§ **EXERCISE REQUIREMENTS**
Each line from the one containing "PHASE), AXIS_Y, SLEEVE_FRONT);" through the end of the entries below must be output exactly; no other line belongs.

Data extracted from a collection
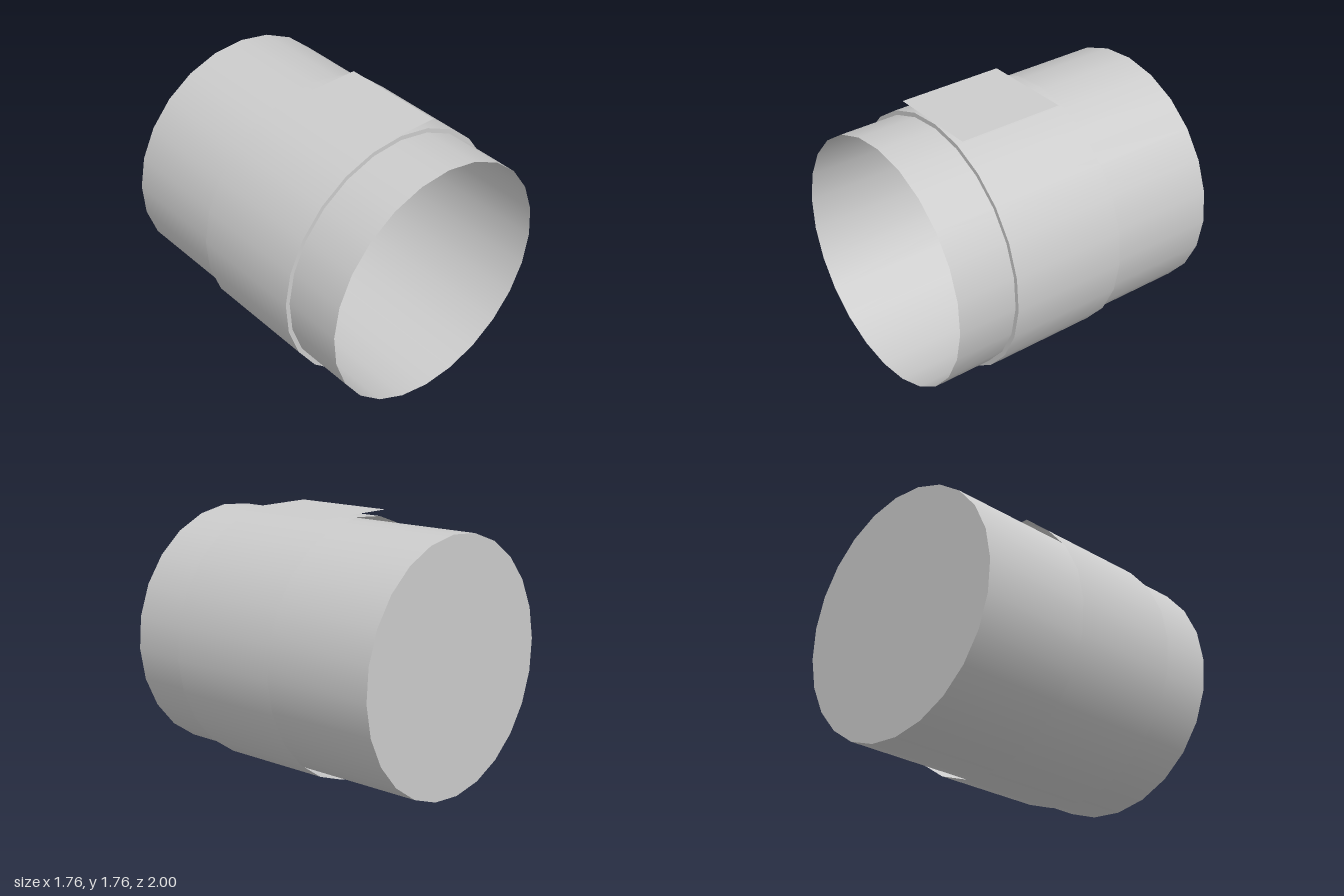
import * as THREE from 'three';

const SIDES = 24, PHASE = THREE.MathUtils.degToRad(-3), AXIS_Y = 0.88;
const CAN_R = 0.85, SLEEVE_R = 0.88;
const SLEEVE_BACK = -0.23, SLEEVE_FRONT = 0.585;

export function createModel() {
  const model = new THREE.Group();
  const material = new THREE.MeshStandardMaterial({ color: 0xcccccc, side: THREE.DoubleSide });

  const add = (name, geometry, y, z) => {
    const mesh = new THREE.Mesh(geometry, material);
    mesh.name = name;
    mesh.position.set(0, y, z);
    model.add(mesh);
  };

  // Open smooth tube lying along z
  const tube = (name, radius, z0, z1) => {
    const geometry = new THREE.CylinderGeometry(radius, radius, z1 - z0, SIDES, 1, true, PHASE);
    add(name, geometry.rotateX(Math.PI / 2), AXIS_Y, (z0 + z1) / 2);
  };

  // Can body: open at the front, closed at the back
  tube('canWall', CAN_R, -1, 1);
  add('canBottom', new THREE.CircleGeometry(CAN_R, SIDES, PHASE).rotateY(Math.PI).rotateZ(-2 * PHASE + Math.PI + 2 * PHASE * 2), AXIS_Y, -1);

  // Wrapped sleeve: front edge closed by a thin ring, back edge open
  tube('sleeve', SLEEVE_R, SLEEVE_BACK, SLEEVE_FRONT);
  add('sleeveRing', new THREE.RingGeometry(CAN_R, SLEEVE_R, SIDES, 1, PHASE), AXIS_Y, SLEEVE_FRONT);

  // Flat panel resting on top of the sleeve
  add('topPanel', new THREE.PlaneGeometry(0.64, 0.74).rotateX(-Math.PI / 2), 1.763, 0.21);

  return model;
}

§ **SOLUTION FOR THIS TASK**
  add('sleeveRing', new THREE.RingGeometry(CAN_R, SLEEVE_R, SIDES, 1, PHASE), AXIS_Y, SLEEVE_FRONT);

  // Flat panel resting on top of the sleeve
  add('topPanel', new THREE.PlaneGeometry(0.64, 0.74).rotateX(-Math.PI / 2), 1.763, 0.21);

  return model;
}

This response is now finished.